The Defense Department made the announcement in August, that the leave of seven days for service members in the US, or ten days for members stationed abroad, will be available if they are more than a hundred miles from one of the thirteen states or the District of Columbia which currently allow equal marriage.

Perkins said in his radio broadcast, posted by Right Wing Watch, that the leave was “expensive and discriminatory”, towards straight soldiers.

He said: “For our troops, marriage is becoming the biggest battlefield.

“Thanks to the Pentagon, taxpayers are giving gay service members quite a wedding gift. According to the Defense Department, homosexual troops are getting some extra incentives to get hitched–including 10 days of bonus leave. The AP says gay and lesbian military members will get as many as two weeks of extra vacation time to travel to states that allow same-sex marriage.

“Meanwhile, the Defense Department says it ‘remains committed to ensuring that all men and women who service in the U.S. military… are treated fairly.’ If that were true, heterosexual couples would be getting the same benefits. See, this special, taxpayer-funded leave isn’t just expensive–it’s discriminatory. According to the Pentagon, heterosexual couples aren’t eligible. How’s that for equality? The administration says this perk ‘level[s] the playing field between opposite-sex and same-sex couples.’ But when it comes to extra vacation days, the only thing the military is taking leave of is their senses.”
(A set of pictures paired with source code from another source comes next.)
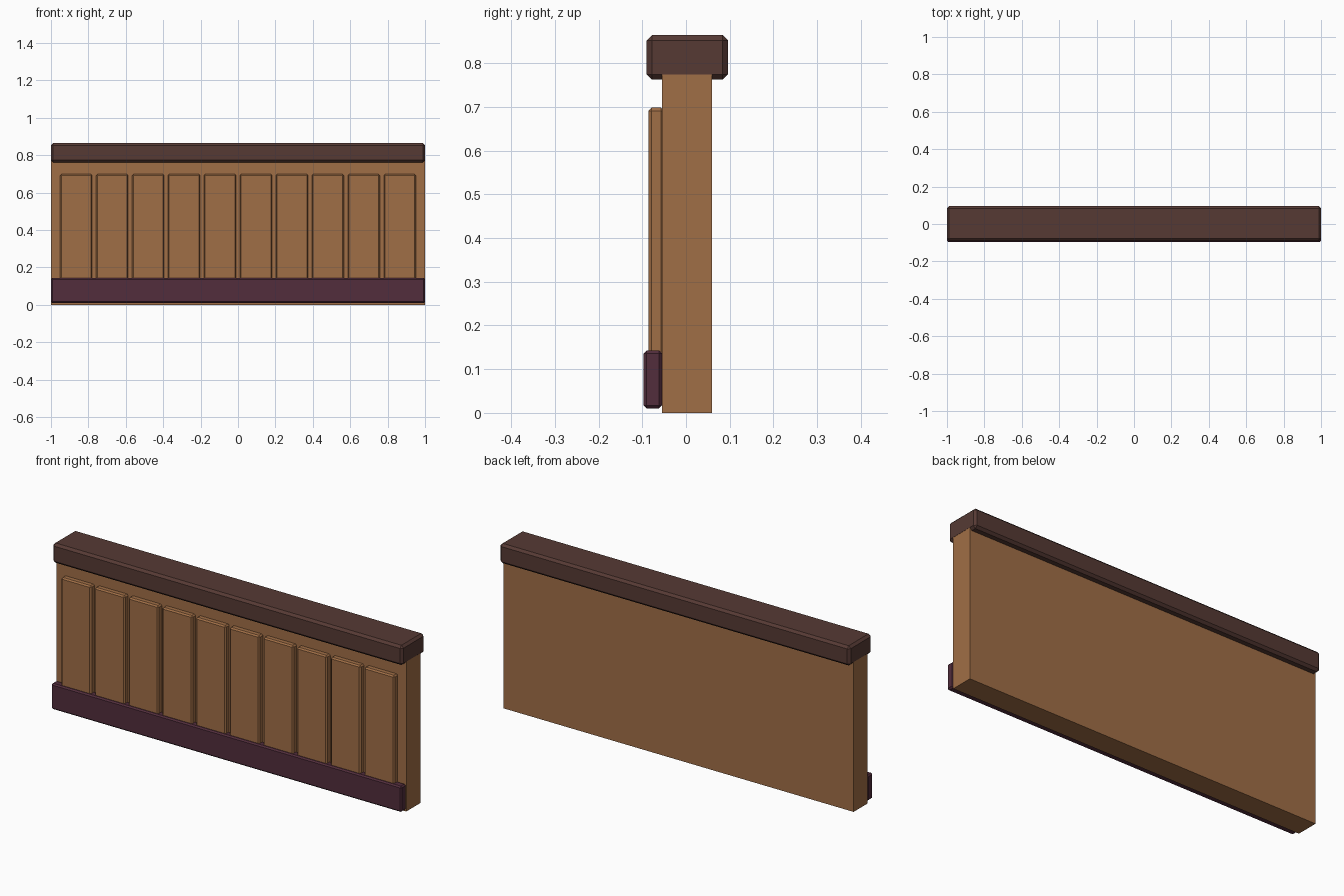
import bpy
import bmesh

cube = bpy.data.objects.get("Cube")
if cube:
    bpy.data.objects.remove(cube, do_unlink=True)


def material(name, rgb):
    mat = bpy.data.materials.new(name)
    mat.use_nodes = True
    mat.diffuse_color = (*rgb, 1)
    mat.node_tree.nodes["Principled BSDF"].inputs["Base Color"].default_value = (*rgb, 1)
    return mat


def box(name, x, y, z, mat, chamfer=0):
    """Box spanning the given (low, high) ranges, with optional flat chamfers."""
    spans = (x, y, z)
    bm = bmesh.new()
    bmesh.ops.create_cube(bm, size=1)
    for v in bm.verts:
        for axis, (low, high) in enumerate(spans):
            v.co[axis] = (v.co[axis] + 0.5) * (high - low) + low
    mesh = bpy.data.meshes.new(name)
    bm.to_mesh(mesh)
    bm.free()
    mesh.materials.append(mat)
    obj = bpy.data.objects.new(name, mesh)
    bpy.context.collection.objects.link(obj)
    if chamfer:
        bevel = obj.modifiers.new("chamfer", 'BEVEL')
        bevel.width = chamfer
        bevel.segments = 1
    return obj


wood = material("warm_wood", (0.352, 0.156, 0.061))
dark_wood = material("dark_brown_wood", (0.093, 0.042, 0.034))
plum = material("plum_paint", (0.084, 0.026, 0.045))

# Wall core, cap rail and skirting
box("wall_core", (-0.9995, 0.9995), (-0.055, 0.06), (0, 0.8), wood)
box("cap_rail", (-1, 1), (-0.09, 0.096), (0.762, 0.864), dark_wood, 0.012)
box("skirting_board", (-1, 1), (-0.097, -0.055), (0.01, 0.143), plum, 0.007)

# Row of raised front planks
PLANKS = 10
PITCH = 0.1924
for i in range(PLANKS):
    cx = (i - (PLANKS - 1) / 2) * PITCH
    box(f"front_plank_{i + 1}", (cx - 0.086, cx + 0.086), (-0.086, -0.05),
        (0.1, 0.698), wood, 0.007)
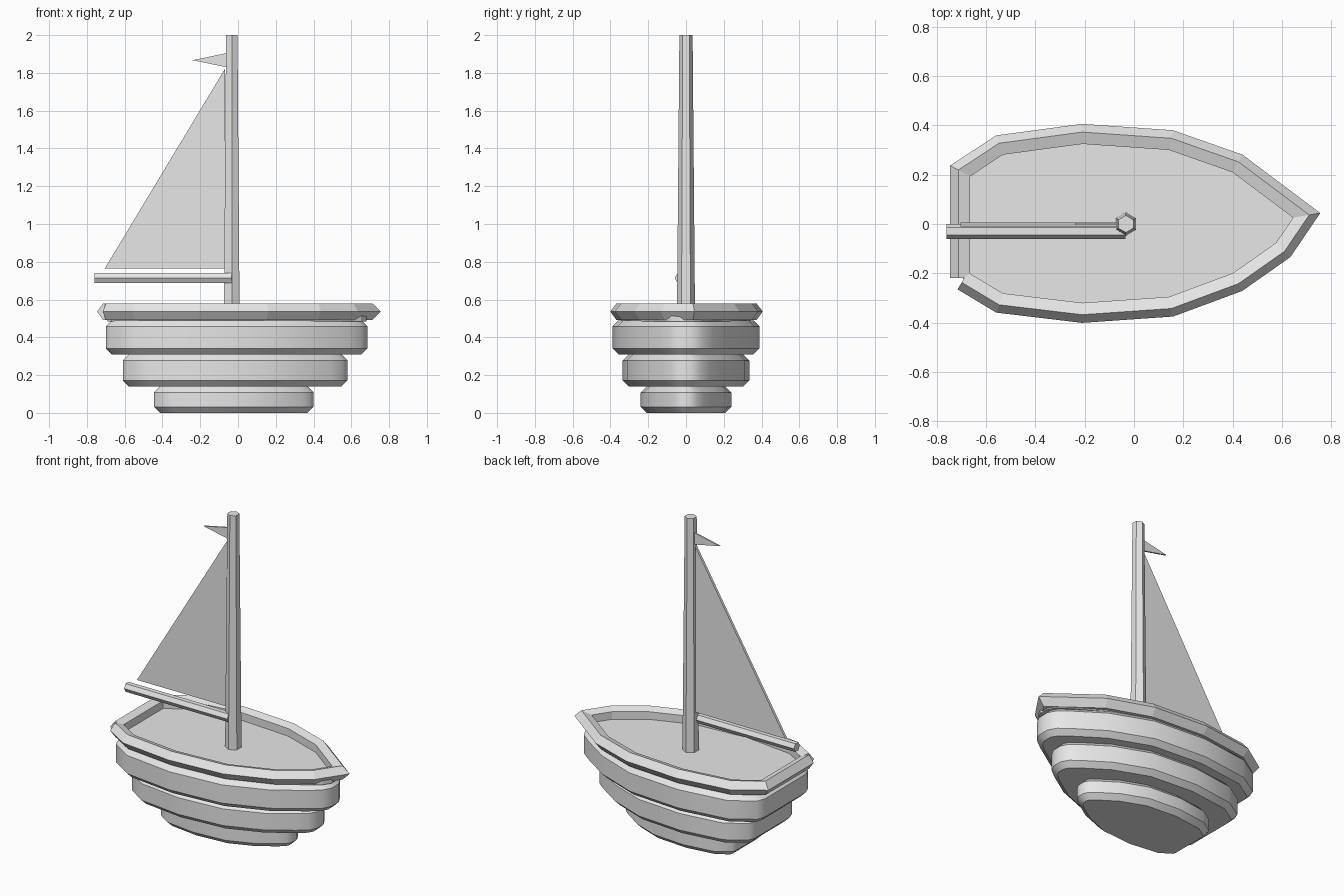
import bpy
import math
from mathutils import Vector

cube = bpy.data.objects.get("Cube")
if cube:
    bpy.data.objects.remove(cube, do_unlink=True)

grey = bpy.data.materials.new("light_grey")
grey.use_nodes = True
grey.diffuse_color = (0.8, 0.8, 0.8, 1)
grey.node_tree.nodes["Principled BSDF"].inputs["Base Color"].default_value = (0.8, 0.8, 0.8, 1)


def add_mesh(name, verts, faces, smooth_angle=None):
    mesh = bpy.data.meshes.new(name)
    mesh.from_pydata(verts, [], faces)
    mesh.materials.append(grey)
    obj = bpy.data.objects.new(name, mesh)
    bpy.context.collection.objects.link(obj)
    if smooth_angle:
        bpy.ops.object.select_all(action='DESELECT')
        obj.select_set(True)
        bpy.context.view_layer.objects.active = obj
        bpy.ops.object.shade_smooth_by_angle(angle=math.radians(smooth_angle))


def loft(name, rings, smooth_angle=None):
    """Join equal rings into a capped skin."""
    n = len(rings[0])
    verts = [tuple(p) for ring in rings for p in ring]
    faces = [(r * n + i, r * n + (i + 1) % n, (r + 1) * n + (i + 1) % n, (r + 1) * n + i)
             for r in range(len(rings) - 1) for i in range(n)]
    faces.append(tuple(reversed(range(n))))
    faces.append(tuple(range((len(rings) - 1) * n, len(rings) * n)))
    add_mesh(name, verts, faces, smooth_angle)


def miters(points, closed):
    """Outward mitre vector at each point of a counter-clockwise path."""
    result = []
    n = len(points)
    for i, p in enumerate(points):
        before = p - points[i - 1] if closed or i > 0 else points[1] - p
        after = points[(i + 1) % n] - p if closed or i < n - 1 else before
        a = Vector((before.y, -before.x)).normalized()
        b = Vector((after.y, -after.x)).normalized()
        result.append((a + b) / (1 + a.dot(b)))
    return result


def hexagon(radius, start):
    angles = [math.radians(start + 60 * i) for i in range(6)]
    return [(radius * math.cos(a), radius * math.sin(a)) for a in angles]


# Hull: three stacked tiers with chamfered edges
SIDE = [(-0.705, 0.19), (-0.685, 0.24), (-0.54, 0.325), (-0.21, 0.365), (0.15, 0.34),
        (0.42, 0.245), (0.60, 0.135), (0.67, 0.085), (0.70, 0.035)]
OUTLINE = [(x, -y) for x, y in SIDE] + SIDE[::-1]


def hull_outline(x0, x1, half_width):
    return [Vector((x0 + (x + 0.705) / 1.405 * (x1 - x0), y / 0.365 * half_width))
            for x, y in OUTLINE]


def hull_tier(name, x0, x1, half_width, z0, z1, chamfer=0.032):
    points = hull_outline(x0, x1, half_width)
    offsets = miters(points, True)
    levels = [(z0, chamfer), (z0 + chamfer, 0), (z1 - chamfer, 0), (z1, chamfer)]
    rings = [[(*(p - m * inset), z) for p, m in zip(points, offsets)] for z, inset in levels]
    loft(name, rings, 42)


hull_tier("hull_bottom", -0.445, 0.40, 0.24, 0.0, 0.14)
hull_tier("hull_middle", -0.61, 0.58, 0.335, 0.14, 0.31)
hull_tier("hull_top", -0.70, 0.685, 0.39, 0.31, 0.49)

# Deck: flat plate filling the rim
loft("deck", [[(*p, z) for p in hull_outline(-0.69, 0.68, 0.345)] for z in (0.485, 0.515)])

# Rim: five-sided section swept round the deck, open at one stern corner
path = [Vector(p) for p in (
    (-0.695, -0.23), (-0.545, -0.32), (-0.21, -0.36), (0.15, -0.335), (0.42, -0.235),
    (0.605, -0.105), (0.70, 0.035), (0.42, 0.245), (0.15, 0.34), (-0.21, 0.365),
    (-0.545, 0.32), (-0.705, 0.215), (-0.705, -0.22))]
SECTION = [(0.041, 0.537), (0.008, 0.58), (-0.04, 0.564), (-0.04, 0.495), (0.008, 0.491)]
loft("rim", [[(*(p + m * out), z) for out, z in SECTION]
             for p, m in zip(path, miters(path, False))])

# Mast: tapered six-sided pole
loft("mast", [[(x - 0.033, y, z) for x, y in hexagon(r, 30)]
              for z, r in ((0.49, 0.048), (2.0, 0.035))])

# Boom: six-sided pole beside the mast
loft("boom", [[(x, a - 0.03, b + 0.714) for a, b in hexagon(0.03, 0)]
              for x in (-0.76, -0.035)])


# Sail and pennant: thin triangles
def triangle(name, corners, y, thickness):
    loft(name, [[(x, y + s * thickness / 2, z) for x, z in corners] for s in (1, -1)])


triangle("sail", [(-0.705, 0.765), (-0.07, 0.765), (-0.07, 1.82)], -0.002, 0.016)
triangle("pennant", [(-0.24, 1.867), (-0.06, 1.83), (-0.06, 1.905)], 0.0, 0.01)
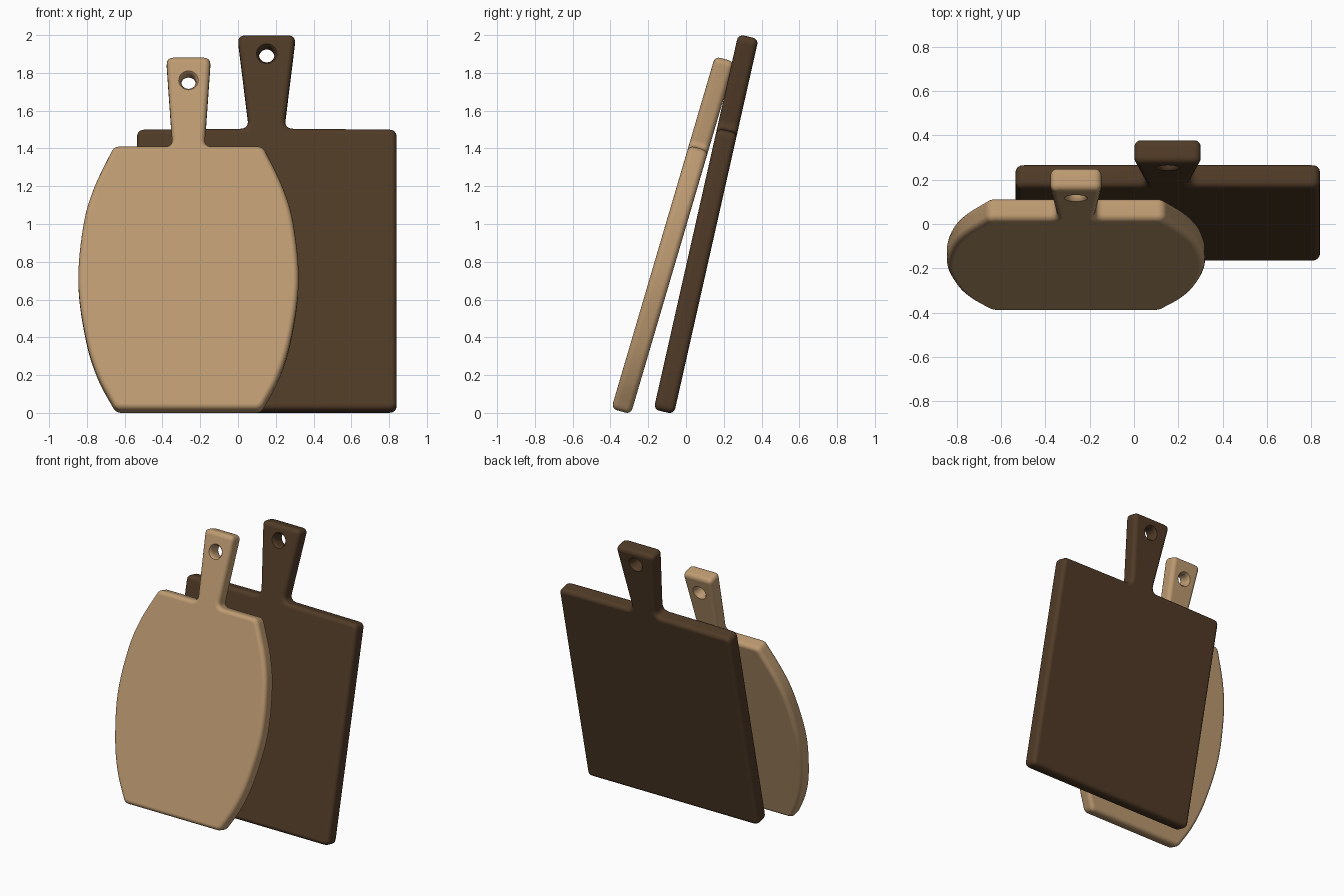
import bpy, bmesh, math
from mathutils import Vector, Matrix

if "Cube" in bpy.data.objects:
    bpy.data.objects.remove(bpy.data.objects["Cube"])


def material(name, col):
    m = bpy.data.materials.new(name)
    m.diffuse_color = (*col, 1)
    m.use_nodes = True
    m.node_tree.nodes["Principled BSDF"].inputs["Base Color"].default_value = m.diffuse_color
    return m


def round_corners(pts):
    # pts: (x, v, cut distance); cut 0 keeps the point
    out = []
    for i, (x, v, d) in enumerate(pts):
        p = Vector((x, v))
        if d == 0:
            out.append(p)
            continue
        a = p + (Vector(pts[i - 1][:2]) - p).normalized() * d
        b = p + (Vector(pts[(i + 1) % len(pts)][:2]) - p).normalized() * d
        for k in range(7):
            t = k / 6
            out.append(a * (1 - t) ** 2 + p * 2 * t * (1 - t) + b * t * t)
    return out


def smooth_profile(keys, n=6):
    # Catmull-Rom through (half width, height) keys
    k = [Vector(p) for p in keys]
    k = [2 * k[0] - k[1]] + k + [2 * k[-1] - k[-2]]
    out = []
    for i in range(1, len(k) - 2):
        a, b, c, d = k[i - 1:i + 3]
        for j in range(n):
            t = j / n
            out.append(0.5 * (2 * b + (c - a) * t + (2 * a - 5 * b + 4 * c - d) * t * t
                              + (3 * b - a - 3 * c + d) * t ** 3))
    return out + [k[-2]]


def new_object(name, bm):
    me = bpy.data.meshes.new(name)
    bm.to_mesh(me)
    bm.free()
    ob = bpy.data.objects.new(name, me)
    bpy.context.collection.objects.link(ob)
    return ob


def hole_cutter(x, v, r, t):
    # lathe with flared ends, gives the hole a softened rim
    prof = [(r + .03, .02), (r + .013, .0), (r + .005, -.009), (r, -.028),
            (r, -t + .028), (r + .005, -t + .009), (r + .013, -t), (r + .03, -t - .02)]
    n = 32
    bm = bmesh.new()
    rings = [[bm.verts.new((x + q * math.cos(2 * math.pi * i / n),
                            v + q * math.sin(2 * math.pi * i / n), z)) for i in range(n)]
             for q, z in prof]
    for a, b in zip(rings, rings[1:]):
        for i in range(n):
            j = (i + 1) % n
            bm.faces.new((a[i], b[i], b[j], a[j]))
    bm.faces.new(rings[0])
    bm.faces.new(rings[-1][::-1])
    bmesh.ops.recalc_face_normals(bm, faces=bm.faces[:])
    return new_object("hole_cutter", bm)


def board(name, outline, t, hole, origin, tilt, mat):
    bm = bmesh.new()
    face = bm.faces.new([bm.verts.new((p.x, p.y, 0)) for p in outline])
    ext = bmesh.ops.extrude_face_region(bm, geom=[face])
    verts = [e for e in ext["geom"] if isinstance(e, bmesh.types.BMVert)]
    bmesh.ops.translate(bm, verts=verts, vec=(0, 0, -t))
    bmesh.ops.recalc_face_normals(bm, faces=bm.faces[:])
    # rounded rims on both faces
    rim = [e for e in bm.edges if abs(e.verts[0].co.z - e.verts[1].co.z) < 1e-6]
    bmesh.ops.bevel(bm, geom=rim, offset=.03, segments=4, profile=.5,
                    affect='EDGES', clamp_overlap=False)
    ob = new_object(name, bm)
    ob.data.materials.append(mat)
    cut = hole_cutter(*hole, t)
    mod = ob.modifiers.new("hole", 'BOOLEAN')
    mod.object = cut
    mod.operation = 'DIFFERENCE'
    mod.solver = 'EXACT'
    bpy.ops.object.select_all(action='DESELECT')
    bpy.context.view_layer.objects.active = ob
    ob.select_set(True)
    bpy.ops.object.modifier_apply(modifier="hole")
    bpy.data.objects.remove(cut)
    bpy.ops.object.shade_smooth_by_angle(angle=math.radians(40))
    wn = ob.modifiers.new("weighted_normals", 'WEIGHTED_NORMAL')
    wn.keep_sharp = True
    # lean the board back
    ob.matrix_world = Matrix.Translation(origin) @ Matrix.Rotation(math.radians(90 - tilt), 4, 'X')
    return ob


dark = material("dark_wood", (.08, .043, .020))
light = material("light_wood", (.51, .325, .165))

# rectangular dark board at the back
rect = [(-.535, 0, .042), (.84, 0, .042), (.84, 1.525, .042), (.245, 1.53, .05),
        (.306, 2.036, .042), (-.003, 2.036, .042), (.058, 1.53, .05), (-.535, 1.525, .042)]
board("dark_rectangular_board", round_corners(rect), .11, (.152, 1.931, .041),
      (0, -.171, .018), 12.7, dark)

# barrel-shaped light board in front
cx = -.262
side = smooth_profile([(.385, 0), (.478, .18), (.542, .39), (.583, .70),
                       (.558, 1.01), (.502, 1.22), (.395, 1.453)])
half = [(p.x, p.y, 0) for p in side]
half[0] = (*half[0][:2], .03)
half[-1] = (*half[-1][:2], .03)
half += [(.085, 1.453, .04), (.118, 1.944, .04)]
barrel = [(cx + x, v, d) for x, v, d in half] + [(cx - x, v, d) for x, v, d in reversed(half)]
board("light_barrel_board", round_corners(barrel), .107, (cx, 1.811, .039),
      (0, -.395, .023), 16.4, light)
Perkins earlier this year blamed the repeal of Don’t Ask Don’t Tell, the US military ban on openly gay people serving, for suicides in the armed forces.

Previously, at the start of the US Supreme Court hearings around two equal marriage cases, Perkins claimed that the court ruling in favour of equal marriage could lead to “revolution”.